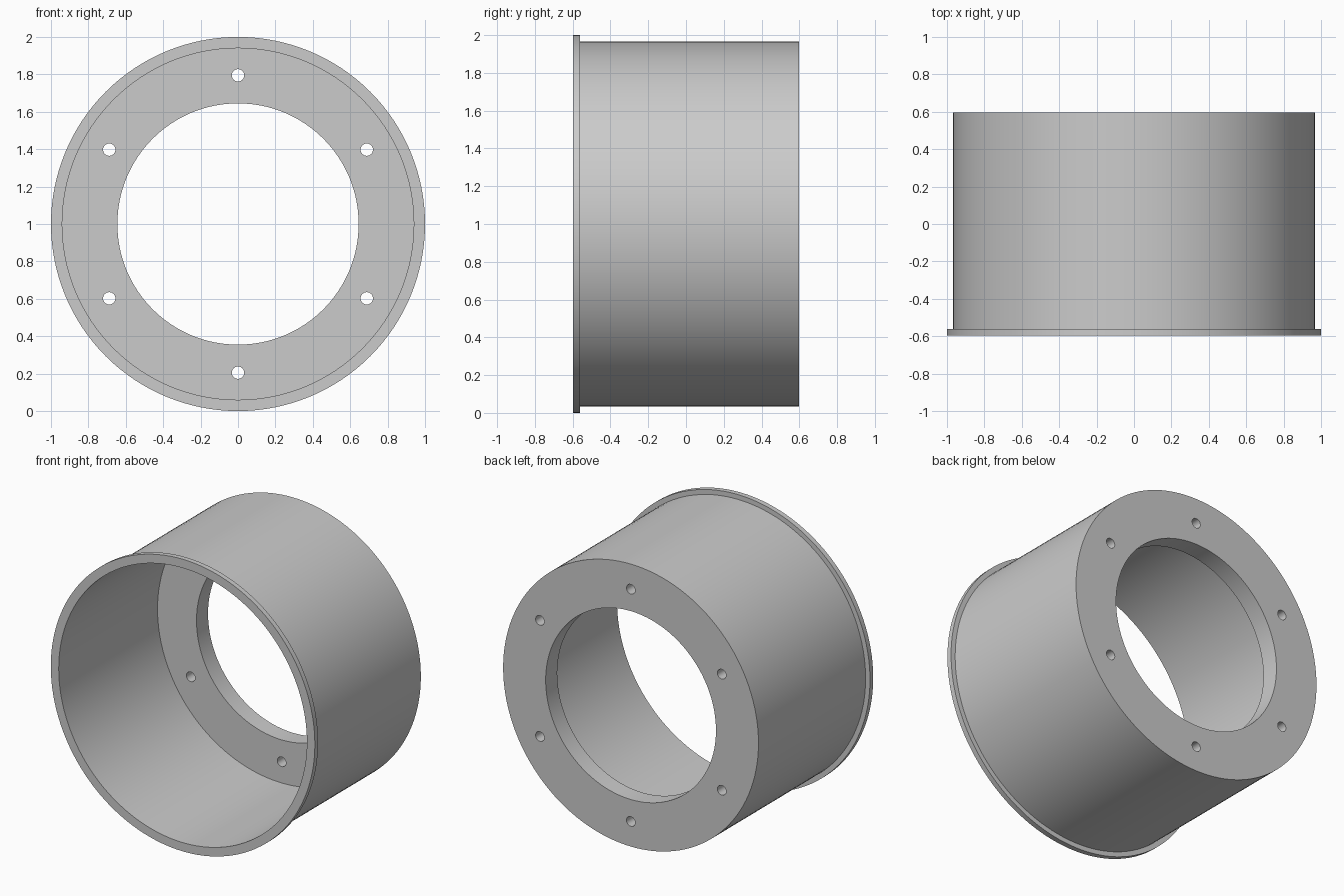
import bpy, bmesh, math
from mathutils import Matrix, Vector

cube = bpy.data.objects.get("Cube")
if cube:
    bpy.data.objects.remove(cube, do_unlink=True)

FRONT, BACK = -0.597, 0.597
FLANGE_T, FLOOR_T = 0.035, 0.125
R_FLANGE, R_BODY, R_INNER, R_BORE = 1.0, 0.967, 0.94, 0.645
R_BOLTS, R_BOLT, BOLTS = 0.795, 0.033, 6
SEGMENTS = 128
CENTRE = Vector((0, 0, 1))

grey = bpy.data.materials.new("plain grey")
grey.use_nodes = True
colour = (0.6, 0.6, 0.6, 1)
grey.diffuse_color = colour
grey.node_tree.nodes["Principled BSDF"].inputs["Base Color"].default_value = colour


def make_object(name, bm):
    bmesh.ops.recalc_face_normals(bm, faces=bm.faces)
    mesh = bpy.data.meshes.new(name)
    bm.to_mesh(mesh)
    bm.free()
    mesh.materials.append(grey)
    obj = bpy.data.objects.new(name, mesh)
    bpy.context.collection.objects.link(obj)
    return obj


def lathe(name, profile):
    """Spin a closed (radius, y) profile about the y axis through CENTRE."""
    bm = bmesh.new()
    verts = [bm.verts.new(CENTRE + Vector((r, y, 0))) for r, y in profile]
    edges = [bm.edges.new((v, verts[i - 1])) for i, v in enumerate(verts)]
    bmesh.ops.spin(bm, geom=verts + edges, cent=CENTRE, axis=(0, 1, 0),
                   angle=math.tau, steps=SEGMENTS, use_merge=True)
    bmesh.ops.remove_doubles(bm, verts=bm.verts, dist=0.0001)
    return make_object(name, bm)


# Cup with a front flange and a bored back floor
housing = lathe("flanged_housing", [
    (R_FLANGE, FRONT), (R_FLANGE, FRONT + FLANGE_T),
    (R_BODY, FRONT + FLANGE_T), (R_BODY, BACK),
    (R_BORE, BACK), (R_BORE, BACK - FLOOR_T),
    (R_INNER, BACK - FLOOR_T), (R_INNER, FRONT)])

# Ring of bolt-hole cutters through the floor
bm = bmesh.new()
for i in range(BOLTS):
    a = math.pi / 2 + i * math.tau / BOLTS
    spot = CENTRE + Vector((R_BOLTS * math.cos(a), BACK - FLOOR_T / 2, R_BOLTS * math.sin(a)))
    bmesh.ops.create_cone(bm, cap_ends=True, segments=32, radius1=R_BOLT, radius2=R_BOLT,
                          depth=FLOOR_T * 2,
                          matrix=Matrix.Translation(spot) @ Matrix.Rotation(math.pi / 2, 4, "X"))
cutter = make_object("bolt_hole_cutter", bm)
cutter.hide_render = True

# Cut the holes and drop the cutter
cut = housing.modifiers.new("bolt_holes", "BOOLEAN")
cut.operation, cut.solver, cut.object = "DIFFERENCE", "EXACT", cutter
bpy.ops.object.select_all(action="DESELECT")
housing.select_set(True)
bpy.context.view_layer.objects.active = housing
bpy.ops.object.modifier_apply(modifier=cut.name)
bpy.data.objects.remove(cutter, do_unlink=True)

bpy.ops.object.shade_smooth_by_angle(angle=math.radians(30))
::::
● Activity:
Leave the pictures out and output the rest of the listing exactly.

● Result of this exercise:
import bpy, bmesh, math
from mathutils import Matrix, Vector

cube = bpy.data.objects.get("Cube")
if cube:
    bpy.data.objects.remove(cube, do_unlink=True)

FRONT, BACK = -0.597, 0.597
FLANGE_T, FLOOR_T = 0.035, 0.125
R_FLANGE, R_BODY, R_INNER, R_BORE = 1.0, 0.967, 0.94, 0.645
R_BOLTS, R_BOLT, BOLTS = 0.795, 0.033, 6
SEGMENTS = 128
CENTRE = Vector((0, 0, 1))

grey = bpy.data.materials.new("plain grey")
grey.use_nodes = True
colour = (0.6, 0.6, 0.6, 1)
grey.diffuse_color = colour
grey.node_tree.nodes["Principled BSDF"].inputs["Base Color"].default_value = colour


def make_object(name, bm):
    bmesh.ops.recalc_face_normals(bm, faces=bm.faces)
    mesh = bpy.data.meshes.new(name)
    bm.to_mesh(mesh)
    bm.free()
    mesh.materials.append(grey)
    obj = bpy.data.objects.new(name, mesh)
    bpy.context.collection.objects.link(obj)
    return obj


def lathe(name, profile):
    """Spin a closed (radius, y) profile about the y axis through CENTRE."""
    bm = bmesh.new()
    verts = [bm.verts.new(CENTRE + Vector((r, y, 0))) for r, y in profile]
    edges = [bm.edges.new((v, verts[i - 1])) for i, v in enumerate(verts)]
    bmesh.ops.spin(bm, geom=verts + edges, cent=CENTRE, axis=(0, 1, 0),
                   angle=math.tau, steps=SEGMENTS, use_merge=True)
    bmesh.ops.remove_doubles(bm, verts=bm.verts, dist=0.0001)
    return make_object(name, bm)


# Cup with a front flange and a bored back floor
housing = lathe("flanged_housing", [
    (R_FLANGE, FRONT), (R_FLANGE, FRONT + FLANGE_T),
    (R_BODY, FRONT + FLANGE_T), (R_BODY, BACK),
    (R_BORE, BACK), (R_BORE, BACK - FLOOR_T),
    (R_INNER, BACK - FLOOR_T), (R_INNER, FRONT)])

# Ring of bolt-hole cutters through the floor
bm = bmesh.new()
for i in range(BOLTS):
    a = math.pi / 2 + i * math.tau / BOLTS
    spot = CENTRE + Vector((R_BOLTS * math.cos(a), BACK - FLOOR_T / 2, R_BOLTS * math.sin(a)))
    bmesh.ops.create_cone(bm, cap_ends=True, segments=32, radius1=R_BOLT, radius2=R_BOLT,
                          depth=FLOOR_T * 2,
                          matrix=Matrix.Translation(spot) @ Matrix.Rotation(math.pi / 2, 4, "X"))
cutter = make_object("bolt_hole_cutter", bm)
cutter.hide_render = True

# Cut the holes and drop the cutter
cut = housing.modifiers.new("bolt_holes", "BOOLEAN")
cut.operation, cut.solver, cut.object = "DIFFERENCE", "EXACT", cutter
bpy.ops.object.select_all(action="DESELECT")
housing.select_set(True)
bpy.context.view_layer.objects.active = housing
bpy.ops.object.modifier_apply(modifier=cut.name)
bpy.data.objects.remove(cutter, do_unlink=True)

bpy.ops.object.shade_smooth_by_angle(angle=math.radians(30))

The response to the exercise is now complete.